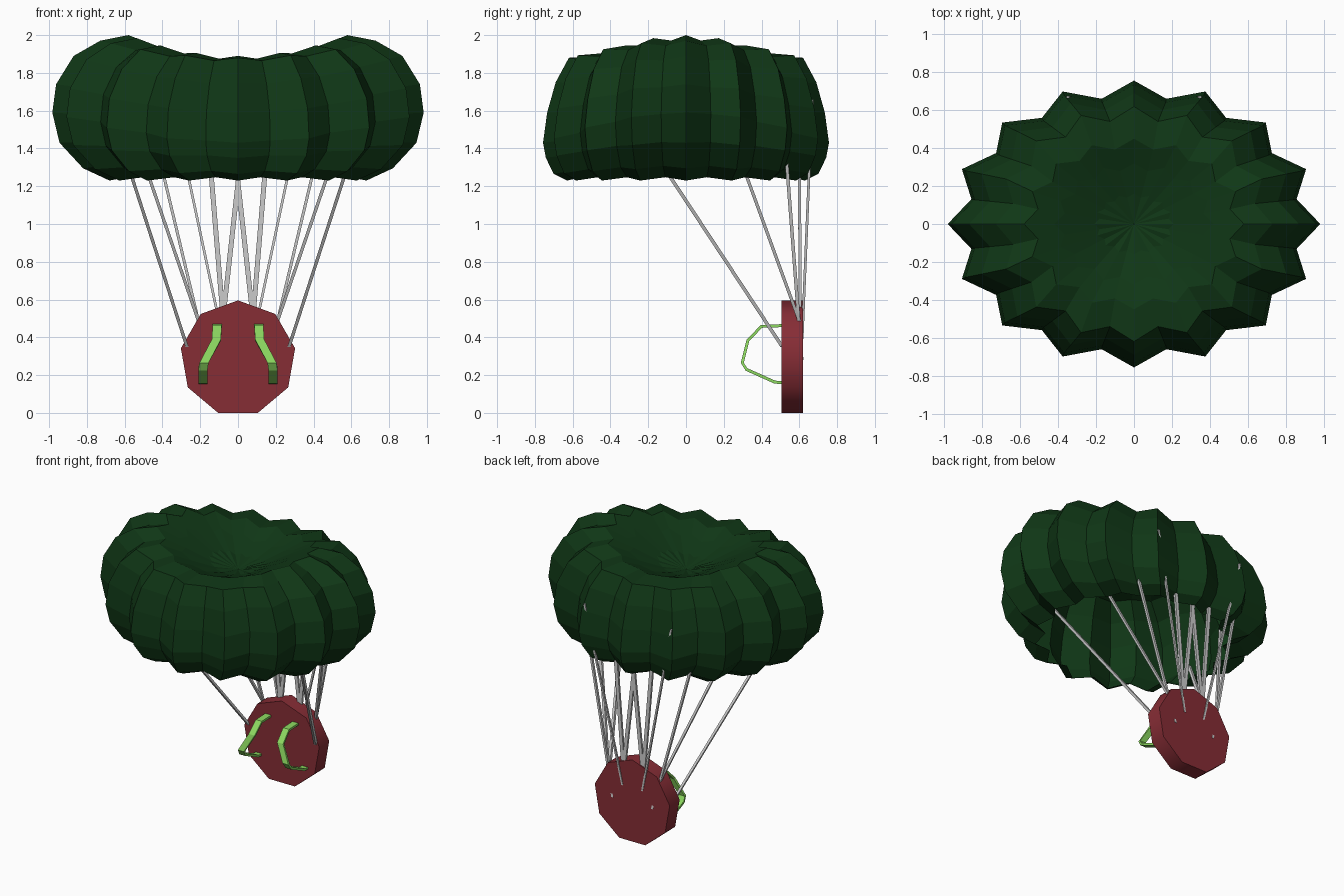
import bpy, math
from mathutils import Vector

if "Cube" in bpy.data.objects:
    bpy.data.objects.remove(bpy.data.objects["Cube"])


def material(name, rgb):
    m = bpy.data.materials.new(name)
    m.diffuse_color = (*rgb, 1)
    m.use_nodes = True
    m.node_tree.nodes["Principled BSDF"].inputs["Base Color"].default_value = m.diffuse_color
    return m


def make(name, verts, faces, mat=None):
    me = bpy.data.meshes.new(name)
    me.from_pydata(verts, [], faces)
    me.update()
    ob = bpy.data.objects.new(name, me)
    bpy.context.collection.objects.link(ob)
    if mat:
        me.materials.append(mat)
    return ob


green = material("canopy_green", (0.005, 0.038, 0.008))
red = material("pack_red", (0.24, 0.026, 0.036))
lime = material("strap_lime", (0.26, 0.68, 0.115))

# Canopy: pleated oval shell, each ring = (x radius, z at the sides, y radius, z at front/back)
rings = [(.68, 1.23, .63, 1.23), (.82, 1.295, .70, 1.265), (.945, 1.43, .742, 1.35),
         (.983, 1.59, .757, 1.43), (.963, 1.74, .735, 1.59), (.87, 1.89, .69, 1.75),
         (.73, 1.97, .62, 1.88), (.58, 2.0, .45, 1.89), (.42, 1.935, .32, 1.835),
         (.21, 1.825, .16, 1.785)]
N = 32
verts, faces = [], []
for rx, zx, ry, zy in rings:
    for i in range(N):
        a = math.tau * i / N
        c, s = math.cos(a), math.sin(a)
        f, zf = (0.89, 0.945) if i % 2 else (1, 1)
        z = zx * c * c + zy * s * s
        verts.append((rx * c * f, ry * s * f, 1.55 + (z - 1.55) * zf))
for k in range(len(rings) - 1):
    for i in range(N):
        j = (i + 1) % N
        faces.append((k * N + i, k * N + j, (k + 1) * N + j, (k + 1) * N + i))
verts.append((0, 0, 1.75))
last = (len(rings) - 1) * N
faces += [(last + i, last + (i + 1) % N, len(verts) - 1) for i in range(N)]
make("canopy", verts, faces, green)

# Pack: nine-sided disc standing upright behind the centre
bpy.ops.mesh.primitive_cylinder_add(vertices=9, radius=0.307, depth=0.115)
pack = bpy.context.object
pack.name = "pack"
r, cz = 0.307, 0.2885
for n, v in enumerate(pack.data.vertices):
    a = math.pi / 2 + math.tau * (n // 2) / 9
    y = 0.505 if n % 2 else 0.62
    v.co = (r * math.cos(a), y, cz + r * math.sin(a))
pack.data.update()
pack.data.materials.append(red)


# Shoulder straps: flat ribbons swept along a bent path
path = [(.11, .51, .462), (.11, .40, .458), (.115, .328, .385), (.18, .298, .265),
        (.186, .32, .23), (.186, .47, .163), (.186, .51, .16)]


def strap(name, side):
    pts = [Vector((x * side, y, z)) for x, y, z in path]
    vs, fs = [], []
    for i, p in enumerate(pts):
        t = pts[min(i + 1, len(pts) - 1)] - pts[max(i - 1, 0)]
        n = Vector((0, t.z, -t.y)).normalized() * 0.008
        w = Vector((0.024, 0, 0))
        vs += [p - w - n, p + w - n, p + w + n, p - w + n]
    for i in range(len(pts) - 1):
        for e in range(4):
            a, b = i * 4 + e, i * 4 + (e + 1) % 4
            fs.append((a, b, b + 4, a + 4))
    return make(name, vs, fs, lime)


# Suspension lines: four-sided rods between the pack and the canopy
def line(name, start, end, wx, wy):
    vs = [(p[0] + dx * wx, p[1] + dy * wy, p[2]) for p in (start, end)
          for dx, dy in ((-1, -1), (1, -1), (1, 1), (-1, 1))]
    fs = [(3, 2, 1, 0), (4, 5, 6, 7)]
    fs += [(e, (e + 1) % 4, (e + 1) % 4 + 4, e + 4) for e in range(4)]
    return make(name, vs, fs)


lines = [("front_line", (.27, .51, .35), (.585, -.13, 1.32), .009, .011),
         ("middle_line", (.20, .61, .46), (.53, .26, 1.42), .009, .009),
         ("side_line", (.16, .613, .28), (.435, .525, 1.43), .008, .009),
         ("rear_line", (.08, .615, .39), (.35, .668, 1.66), .007, .007),
         ("inner_line", (.075, .605, .45), (.155, .60, 1.42), .013, .008),
         ("centre_line", (.085, .605, .45), (-.02, .60, 1.40), .013, .008)]
for side, tag in ((1, "right"), (-1, "left")):
    strap("strap_" + tag, side)
    for name, s, e, wx, wy in lines:
        line(name + "_" + tag, (s[0] * side, *s[1:]), (e[0] * side, *e[1:]), wx, wy)

# Consistent outward faces
for ob in bpy.context.scene.objects:
    bpy.context.view_layer.objects.active = ob
    bpy.ops.object.mode_set(mode='EDIT')
    bpy.ops.mesh.select_all(action='SELECT')
    bpy.ops.mesh.normals_make_consistent(inside=False)
    bpy.ops.object.mode_set(mode='OBJECT')

# Rounded shading on the pack's rim
bpy.ops.object.select_all(action='DESELECT')
pack.select_set(True)
bpy.context.view_layer.objects.active = pack
bpy.ops.object.shade_smooth_by_angle(angle=math.radians(50))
+ + + +
Only lines holding the word "name" are wanted here; copy each from the listing.

def material(name, rgb):
    m = bpy.data.materials.new(name)
def make(name, verts, faces, mat=None):
    me = bpy.data.meshes.new(name)
    ob = bpy.data.objects.new(name, me)
pack.name = "pack"
def strap(name, side):
    return make(name, vs, fs, lime)
def line(name, start, end, wx, wy):
    return make(name, vs, fs)
    for name, s, e, wx, wy in lines:
        line(name + "_" + tag, (s[0] * side, *s[1:]), (e[0] * side, *e[1:]), wx, wy)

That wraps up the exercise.